4 West JB. High Life. Association of Hospital Altitude and Postoperative Infectious Complications After Major Operations. Aasen DM, Wiedel C, Maroni P, Cohen ME, Meng X, and Meguid RA. High Altitude Medicine & Biology 2019; Dec:421-426. (http://doi.org/10.1089/ham.2019.0062)

5 Ezzati M, Horwitz MEM, Thomas DSK, Friedman AB, Roach R, Clark T, Murray CJL, Honigman B. Altitude, life expectancy and mortality from ischaemic heart disease, stroke, COPD and cancers: national population-based analysis of US counties. J Epidemiol Community Health 2012; 66:e17–e17.

6 Zubieta-Calleja GR, Zubieta-DeUrioste NA. Extended longevity at high altitude: Benefits of exposure to chronic hypoxia. BLDE University Journal of Health Sciences 2017; 2:2:80-90.

7 Acevado LE, Solarte I. Gasimetria arterial en adultos jovenes a nivel de Bogata. Acta Médica Colombiana 1984; 9:1-14.

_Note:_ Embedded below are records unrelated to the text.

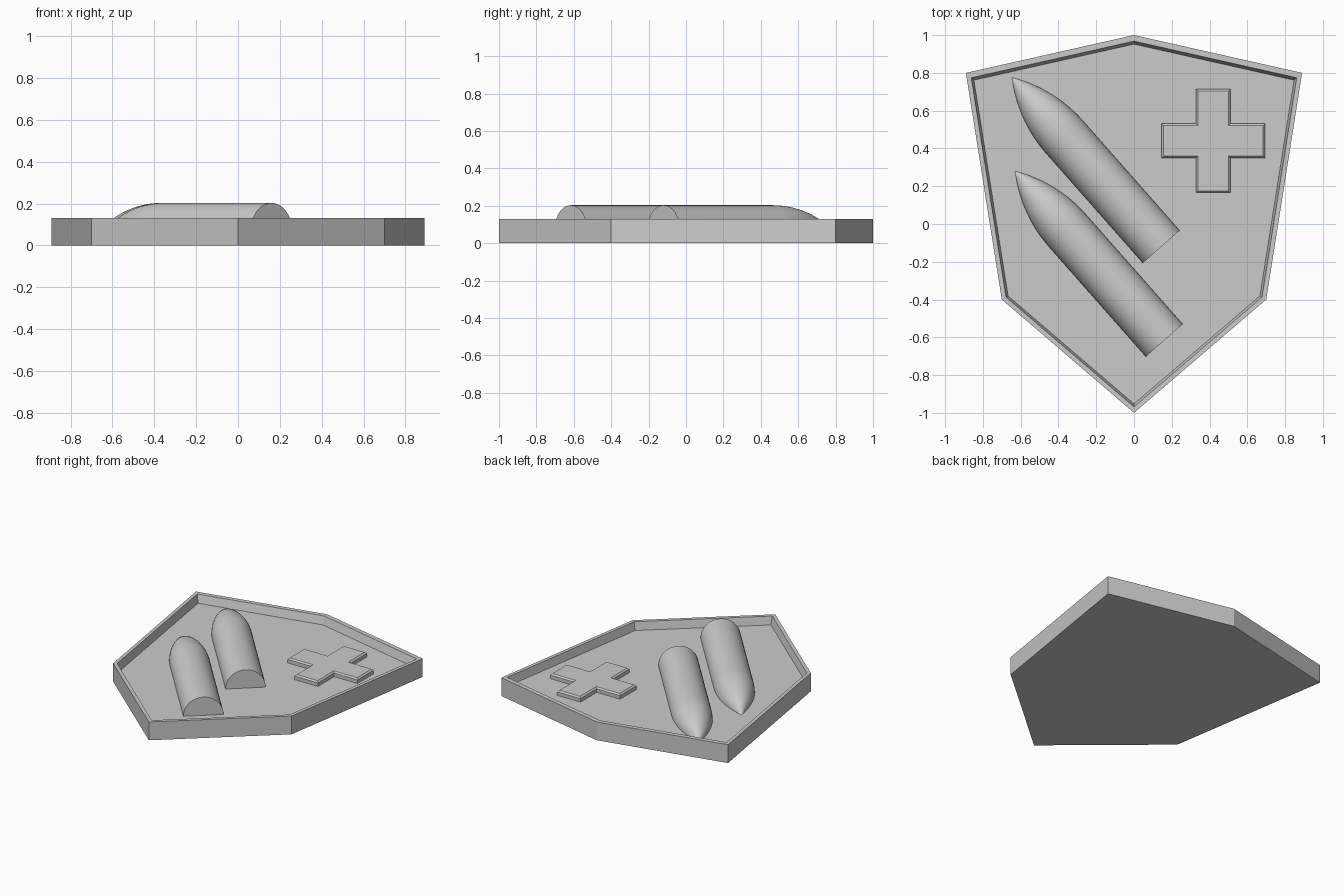
import bpy, bmesh, math
from mathutils import Matrix, Vector

if "Cube" in bpy.data.objects:
    bpy.data.objects.remove(bpy.data.objects["Cube"])

RIM_Z, FLOOR_Z = 0.13, 0.073


def finish(name, bm, smooth=False):
    bmesh.ops.recalc_face_normals(bm, faces=bm.faces[:])
    mesh = bpy.data.meshes.new(name)
    bm.to_mesh(mesh)
    bm.free()
    obj = bpy.data.objects.new(name, mesh)
    bpy.context.collection.objects.link(obj)
    if smooth:
        bpy.ops.object.select_all(action='DESELECT')
        obj.select_set(True)
        bpy.context.view_layer.objects.active = obj
        bpy.ops.object.shade_smooth_by_angle(angle=math.radians(35))
    return obj


def loft(bm, rings, cap_start=True, cap_end=True):
    """Bridge closed rings of points, capping the ends."""
    loops = [[bm.verts.new(p) for p in ring] for ring in rings]
    n = len(loops[0])
    for a, b in zip(loops, loops[1:]):
        for i in range(n):
            j = (i + 1) % n
            bm.faces.new((a[i], a[j], b[j], b[i]))
    if cap_start:
        bm.faces.new(loops[0])
    if cap_end:
        bm.faces.new(loops[-1])
    return loops


# Shield plate: outline lofted up, over the rim and down to the recessed floor
outline = [(0, 1), (-0.89, 0.8), (-0.7, -0.4), (0, -1), (0.7, -0.4), (0.89, 0.8)]
steps = [(1, 0), (1, RIM_Z), (0.968, RIM_Z), (0.952, FLOOR_Z)]
bm = bmesh.new()
loft(bm, [[(x * s, y * s, z) for x, y in outline] for s, z in steps])
finish("shield_plate", bm)


# Raised cross with slightly tapered sides
def cross_ring(arm, half, z):
    quarter = [(arm, -half), (arm, half), (half, half)]
    pts = []
    for k in range(4):
        rot = Matrix.Rotation(k * math.pi / 2, 3, 'Z')
        pts += [rot @ Vector((x, y, 0)) + Vector((0.42, 0.44, z)) for x, y in quarter]
    return pts


bm = bmesh.new()
loft(bm, [cross_ring(0.274, 0.091, FLOOR_Z - 0.005),
          cross_ring(0.274, 0.091, FLOOR_Z + 0.025),
          cross_ring(0.264, 0.081, FLOOR_Z + 0.035)])
finish("raised_cross", bm)


# Half-round pointed rods lying on the floor, flat at the base end
def half_rod(name, tip, radius=0.13, length=1.195, nose=0.42, sides=24, rows=12):
    big_r = (radius ** 2 + nose ** 2) / (2 * radius)
    profile = [(length, radius)]
    for i in range(rows):
        d = nose * (1 - i / rows)
        profile.append((d, math.sqrt(big_r ** 2 - (nose - d) ** 2) - big_r + radius))
    bm = bmesh.new()
    rings = [[(d, r * math.cos(math.pi * k / sides), r * math.sin(math.pi * k / sides))
              for k in range(sides + 1)] for d, r in profile]
    last = loft(bm, rings, cap_end=False)[-1]
    point = bm.verts.new((0, 0, 0))
    for i in range(len(last)):
        bm.faces.new((last[i], last[(i + 1) % len(last)], point))
    obj = finish(name, bm, smooth=True)
    obj.location = (*tip, FLOOR_Z)
    obj.rotation_euler.z = math.radians(-48.6)


half_rod("upper_rod", (-0.646, 0.776))
half_rod("lower_rod", (-0.63, 0.28))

8 Schlichtig R, Grogono AW, Severinghaus JW. “Human PaCO2 and standard base excess compensation for acid-base imbalance.” Critical Care Medicine 1998; 26:1173-1179.

9 Paulev PE, and Zubieta-Calleja GR. “Essentials in the Diagnosis of Acid-Base Disorders and their High Altitude Application”. J Physiol Pharmacol 2005; 56 Suppl 4:155-70.

10 Grogono AW, Solarte, I. “Correcting Acid Base Interpretation for High Altitudes”. https://doi.org/10.1097/ALN.0000000000003581